**Exercise objective:** The lines to copy from the data below are those that hold the string "loft".

**Provided records:**

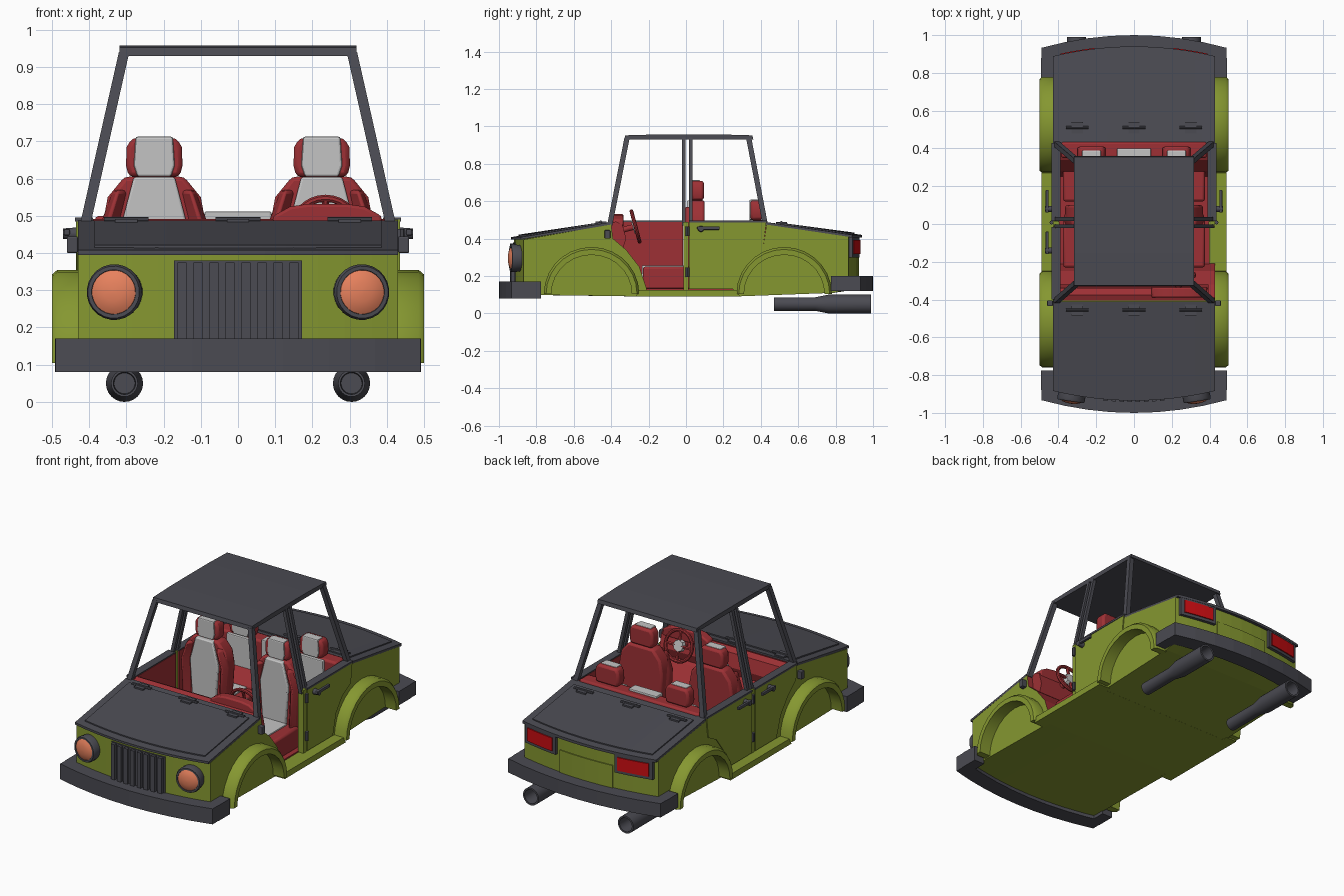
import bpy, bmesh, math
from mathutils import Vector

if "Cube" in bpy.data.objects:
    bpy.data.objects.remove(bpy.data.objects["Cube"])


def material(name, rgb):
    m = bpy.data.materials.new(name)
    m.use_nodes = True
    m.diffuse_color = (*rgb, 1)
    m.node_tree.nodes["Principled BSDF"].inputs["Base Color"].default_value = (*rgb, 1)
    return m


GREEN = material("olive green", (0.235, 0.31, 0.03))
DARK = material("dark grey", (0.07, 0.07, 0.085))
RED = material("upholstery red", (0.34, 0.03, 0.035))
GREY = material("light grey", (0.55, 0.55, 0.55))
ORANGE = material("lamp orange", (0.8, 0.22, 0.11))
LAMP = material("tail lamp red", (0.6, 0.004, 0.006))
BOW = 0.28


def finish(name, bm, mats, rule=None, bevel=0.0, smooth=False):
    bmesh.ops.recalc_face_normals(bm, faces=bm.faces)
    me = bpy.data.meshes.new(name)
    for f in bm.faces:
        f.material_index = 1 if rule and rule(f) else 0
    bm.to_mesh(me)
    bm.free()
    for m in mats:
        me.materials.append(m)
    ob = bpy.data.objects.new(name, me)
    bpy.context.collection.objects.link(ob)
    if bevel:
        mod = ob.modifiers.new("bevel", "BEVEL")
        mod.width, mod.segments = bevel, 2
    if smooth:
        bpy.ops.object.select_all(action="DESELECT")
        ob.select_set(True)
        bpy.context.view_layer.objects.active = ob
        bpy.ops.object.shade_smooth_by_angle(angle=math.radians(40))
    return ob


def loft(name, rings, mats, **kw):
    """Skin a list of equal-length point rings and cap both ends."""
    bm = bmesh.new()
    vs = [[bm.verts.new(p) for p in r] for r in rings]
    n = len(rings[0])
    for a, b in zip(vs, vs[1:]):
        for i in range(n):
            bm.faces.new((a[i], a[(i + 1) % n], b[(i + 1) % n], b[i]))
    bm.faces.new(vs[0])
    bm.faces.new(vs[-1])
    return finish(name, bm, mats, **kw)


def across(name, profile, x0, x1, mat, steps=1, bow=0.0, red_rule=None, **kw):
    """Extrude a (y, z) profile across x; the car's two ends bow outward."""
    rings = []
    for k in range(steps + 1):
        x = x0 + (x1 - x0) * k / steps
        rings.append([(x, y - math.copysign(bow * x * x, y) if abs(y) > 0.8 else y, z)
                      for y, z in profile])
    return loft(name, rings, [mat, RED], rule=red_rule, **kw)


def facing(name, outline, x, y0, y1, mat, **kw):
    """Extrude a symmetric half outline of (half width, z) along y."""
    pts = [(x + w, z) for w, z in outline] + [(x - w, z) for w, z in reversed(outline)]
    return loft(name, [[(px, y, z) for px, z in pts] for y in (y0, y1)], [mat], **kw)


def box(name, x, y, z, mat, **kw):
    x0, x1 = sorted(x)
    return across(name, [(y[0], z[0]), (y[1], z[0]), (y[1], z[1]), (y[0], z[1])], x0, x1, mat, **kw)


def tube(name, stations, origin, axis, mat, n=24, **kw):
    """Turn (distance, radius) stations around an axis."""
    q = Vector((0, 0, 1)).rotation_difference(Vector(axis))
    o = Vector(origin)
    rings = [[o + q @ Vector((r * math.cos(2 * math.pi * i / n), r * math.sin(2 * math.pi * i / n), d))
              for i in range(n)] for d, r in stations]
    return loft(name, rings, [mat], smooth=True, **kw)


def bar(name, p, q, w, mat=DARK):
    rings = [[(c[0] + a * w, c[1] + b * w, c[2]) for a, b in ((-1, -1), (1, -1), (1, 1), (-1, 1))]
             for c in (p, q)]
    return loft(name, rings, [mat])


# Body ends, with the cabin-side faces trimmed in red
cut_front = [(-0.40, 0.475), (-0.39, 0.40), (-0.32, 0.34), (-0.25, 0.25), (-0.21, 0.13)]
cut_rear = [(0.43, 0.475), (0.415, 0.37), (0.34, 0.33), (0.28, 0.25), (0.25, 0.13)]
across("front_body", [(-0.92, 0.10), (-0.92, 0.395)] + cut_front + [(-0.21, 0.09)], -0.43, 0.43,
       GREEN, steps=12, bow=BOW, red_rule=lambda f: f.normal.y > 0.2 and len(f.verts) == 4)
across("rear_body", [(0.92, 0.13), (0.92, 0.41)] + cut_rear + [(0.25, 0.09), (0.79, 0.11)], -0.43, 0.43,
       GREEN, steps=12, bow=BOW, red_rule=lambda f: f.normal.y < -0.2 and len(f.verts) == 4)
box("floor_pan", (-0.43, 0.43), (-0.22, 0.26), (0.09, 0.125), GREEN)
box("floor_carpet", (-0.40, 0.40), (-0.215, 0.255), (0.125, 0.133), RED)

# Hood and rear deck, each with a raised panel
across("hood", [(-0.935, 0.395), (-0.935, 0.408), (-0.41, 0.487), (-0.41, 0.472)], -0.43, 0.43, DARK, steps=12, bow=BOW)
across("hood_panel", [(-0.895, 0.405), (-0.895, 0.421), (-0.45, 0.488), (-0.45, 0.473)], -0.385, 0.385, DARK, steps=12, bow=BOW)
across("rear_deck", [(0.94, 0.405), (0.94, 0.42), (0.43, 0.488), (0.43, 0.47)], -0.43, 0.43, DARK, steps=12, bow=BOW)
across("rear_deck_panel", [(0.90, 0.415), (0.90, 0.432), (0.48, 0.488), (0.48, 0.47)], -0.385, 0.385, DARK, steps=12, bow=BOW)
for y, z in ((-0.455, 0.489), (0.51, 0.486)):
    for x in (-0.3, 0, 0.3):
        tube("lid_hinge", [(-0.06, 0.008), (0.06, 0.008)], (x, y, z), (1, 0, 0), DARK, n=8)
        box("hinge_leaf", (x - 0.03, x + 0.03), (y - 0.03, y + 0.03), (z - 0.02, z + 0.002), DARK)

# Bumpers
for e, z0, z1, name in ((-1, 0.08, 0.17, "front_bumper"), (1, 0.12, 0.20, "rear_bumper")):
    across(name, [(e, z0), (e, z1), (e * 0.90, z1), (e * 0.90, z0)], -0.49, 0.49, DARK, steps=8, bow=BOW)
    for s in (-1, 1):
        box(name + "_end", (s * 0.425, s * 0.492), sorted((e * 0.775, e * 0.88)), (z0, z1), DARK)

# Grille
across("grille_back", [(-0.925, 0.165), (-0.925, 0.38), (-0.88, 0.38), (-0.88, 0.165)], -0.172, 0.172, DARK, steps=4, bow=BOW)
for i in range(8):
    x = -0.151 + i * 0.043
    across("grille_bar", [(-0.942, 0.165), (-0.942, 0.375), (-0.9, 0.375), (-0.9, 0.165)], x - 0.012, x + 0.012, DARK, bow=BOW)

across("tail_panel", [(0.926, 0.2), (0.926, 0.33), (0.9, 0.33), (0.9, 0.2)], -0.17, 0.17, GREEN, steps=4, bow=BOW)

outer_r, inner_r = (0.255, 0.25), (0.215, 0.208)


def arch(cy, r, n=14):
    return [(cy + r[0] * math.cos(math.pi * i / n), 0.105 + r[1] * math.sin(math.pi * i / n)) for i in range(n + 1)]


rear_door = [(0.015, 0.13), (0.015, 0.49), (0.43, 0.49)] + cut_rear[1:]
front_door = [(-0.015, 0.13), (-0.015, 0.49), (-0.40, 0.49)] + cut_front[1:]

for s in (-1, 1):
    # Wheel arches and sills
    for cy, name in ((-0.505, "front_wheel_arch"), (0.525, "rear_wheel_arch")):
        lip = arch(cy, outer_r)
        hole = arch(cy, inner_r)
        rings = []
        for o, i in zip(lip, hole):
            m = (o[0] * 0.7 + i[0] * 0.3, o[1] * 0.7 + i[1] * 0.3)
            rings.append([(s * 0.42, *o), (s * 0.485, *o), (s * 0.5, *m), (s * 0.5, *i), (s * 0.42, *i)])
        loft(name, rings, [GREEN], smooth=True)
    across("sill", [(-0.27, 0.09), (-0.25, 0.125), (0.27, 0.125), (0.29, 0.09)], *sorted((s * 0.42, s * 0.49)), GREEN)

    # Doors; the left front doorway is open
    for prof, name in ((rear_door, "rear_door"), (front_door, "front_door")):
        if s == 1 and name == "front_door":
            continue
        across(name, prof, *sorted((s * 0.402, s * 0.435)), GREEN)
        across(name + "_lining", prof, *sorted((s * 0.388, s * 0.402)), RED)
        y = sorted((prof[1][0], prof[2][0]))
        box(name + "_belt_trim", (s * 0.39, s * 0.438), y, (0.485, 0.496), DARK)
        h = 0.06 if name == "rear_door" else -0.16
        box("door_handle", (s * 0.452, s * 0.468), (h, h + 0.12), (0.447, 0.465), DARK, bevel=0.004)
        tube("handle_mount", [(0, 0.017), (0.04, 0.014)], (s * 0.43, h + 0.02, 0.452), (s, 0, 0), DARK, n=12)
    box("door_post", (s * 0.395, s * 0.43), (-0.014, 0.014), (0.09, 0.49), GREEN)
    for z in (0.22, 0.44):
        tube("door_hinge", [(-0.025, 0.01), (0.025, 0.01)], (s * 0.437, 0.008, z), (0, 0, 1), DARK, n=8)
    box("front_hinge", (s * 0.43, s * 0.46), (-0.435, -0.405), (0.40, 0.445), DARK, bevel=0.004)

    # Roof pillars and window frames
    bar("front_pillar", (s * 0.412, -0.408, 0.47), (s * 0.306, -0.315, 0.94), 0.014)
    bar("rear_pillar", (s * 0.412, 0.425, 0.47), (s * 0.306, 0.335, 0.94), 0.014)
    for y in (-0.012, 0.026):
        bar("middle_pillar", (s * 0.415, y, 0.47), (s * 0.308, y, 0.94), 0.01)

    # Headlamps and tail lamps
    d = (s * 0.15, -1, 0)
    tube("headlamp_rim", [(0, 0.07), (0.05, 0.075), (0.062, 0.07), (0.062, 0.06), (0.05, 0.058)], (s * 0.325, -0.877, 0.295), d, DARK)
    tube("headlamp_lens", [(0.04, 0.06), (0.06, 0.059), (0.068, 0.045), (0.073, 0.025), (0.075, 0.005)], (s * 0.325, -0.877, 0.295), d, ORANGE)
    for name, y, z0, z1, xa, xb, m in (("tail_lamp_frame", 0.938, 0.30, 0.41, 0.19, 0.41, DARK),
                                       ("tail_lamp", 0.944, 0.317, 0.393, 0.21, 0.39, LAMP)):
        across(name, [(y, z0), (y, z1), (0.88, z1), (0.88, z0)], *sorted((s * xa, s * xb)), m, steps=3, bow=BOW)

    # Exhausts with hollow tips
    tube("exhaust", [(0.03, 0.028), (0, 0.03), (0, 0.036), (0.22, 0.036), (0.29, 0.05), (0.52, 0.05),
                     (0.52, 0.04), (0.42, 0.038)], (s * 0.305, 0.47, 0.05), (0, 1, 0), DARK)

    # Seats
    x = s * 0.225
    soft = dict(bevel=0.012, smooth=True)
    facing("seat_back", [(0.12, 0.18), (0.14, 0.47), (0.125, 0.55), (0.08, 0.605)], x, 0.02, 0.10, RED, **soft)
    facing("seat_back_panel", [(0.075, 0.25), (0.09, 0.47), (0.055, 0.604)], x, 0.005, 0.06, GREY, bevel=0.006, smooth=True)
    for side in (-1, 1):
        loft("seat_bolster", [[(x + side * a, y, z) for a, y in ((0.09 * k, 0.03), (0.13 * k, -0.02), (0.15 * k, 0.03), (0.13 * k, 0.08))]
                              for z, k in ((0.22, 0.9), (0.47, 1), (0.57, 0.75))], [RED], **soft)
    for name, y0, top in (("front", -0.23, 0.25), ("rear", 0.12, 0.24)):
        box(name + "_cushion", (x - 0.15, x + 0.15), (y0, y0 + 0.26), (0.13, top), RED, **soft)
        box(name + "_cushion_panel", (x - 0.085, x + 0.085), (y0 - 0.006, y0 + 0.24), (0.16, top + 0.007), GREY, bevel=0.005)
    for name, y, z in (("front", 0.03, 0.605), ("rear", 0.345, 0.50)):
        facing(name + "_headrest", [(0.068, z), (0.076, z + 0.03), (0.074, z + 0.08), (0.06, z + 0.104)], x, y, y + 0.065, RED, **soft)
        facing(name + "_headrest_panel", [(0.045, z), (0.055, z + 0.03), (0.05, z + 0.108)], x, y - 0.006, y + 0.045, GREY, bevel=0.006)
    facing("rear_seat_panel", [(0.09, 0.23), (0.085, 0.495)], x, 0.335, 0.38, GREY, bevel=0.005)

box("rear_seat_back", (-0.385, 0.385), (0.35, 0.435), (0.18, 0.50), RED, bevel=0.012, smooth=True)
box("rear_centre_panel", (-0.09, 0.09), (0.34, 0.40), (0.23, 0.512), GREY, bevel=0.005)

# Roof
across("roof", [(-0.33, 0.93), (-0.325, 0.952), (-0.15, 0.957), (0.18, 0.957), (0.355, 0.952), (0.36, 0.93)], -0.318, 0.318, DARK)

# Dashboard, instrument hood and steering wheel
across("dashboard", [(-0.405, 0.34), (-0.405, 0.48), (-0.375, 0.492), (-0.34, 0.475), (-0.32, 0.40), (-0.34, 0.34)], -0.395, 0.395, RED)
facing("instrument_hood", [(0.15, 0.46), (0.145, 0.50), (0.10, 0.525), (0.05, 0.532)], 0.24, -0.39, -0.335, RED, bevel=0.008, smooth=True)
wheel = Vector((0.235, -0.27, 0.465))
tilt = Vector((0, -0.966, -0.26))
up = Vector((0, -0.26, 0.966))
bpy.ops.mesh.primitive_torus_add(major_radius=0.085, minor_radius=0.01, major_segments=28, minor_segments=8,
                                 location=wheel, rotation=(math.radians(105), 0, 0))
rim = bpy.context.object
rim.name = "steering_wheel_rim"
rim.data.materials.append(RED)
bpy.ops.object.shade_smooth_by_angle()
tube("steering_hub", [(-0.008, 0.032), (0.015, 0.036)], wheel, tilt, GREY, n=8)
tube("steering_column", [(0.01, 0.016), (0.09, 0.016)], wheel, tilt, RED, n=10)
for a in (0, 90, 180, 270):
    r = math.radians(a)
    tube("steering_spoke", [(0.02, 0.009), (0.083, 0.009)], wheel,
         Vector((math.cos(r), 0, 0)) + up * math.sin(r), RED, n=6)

**Task response:**
def loft(name, rings, mats, **kw):
    return loft(name, rings, [mat, RED], rule=red_rule, **kw)
    return loft(name, [[(px, y, z) for px, z in pts] for y in (y0, y1)], [mat], **kw)
    return loft(name, rings, [mat], smooth=True, **kw)
    return loft(name, rings, [mat])
        loft(name, rings, [GREEN], smooth=True)
        loft("seat_bolster", [[(x + side * a, y, z) for a, y in ((0.09 * k, 0.03), (0.13 * k, -0.02), (0.15 * k, 0.03), (0.13 * k, 0.08))]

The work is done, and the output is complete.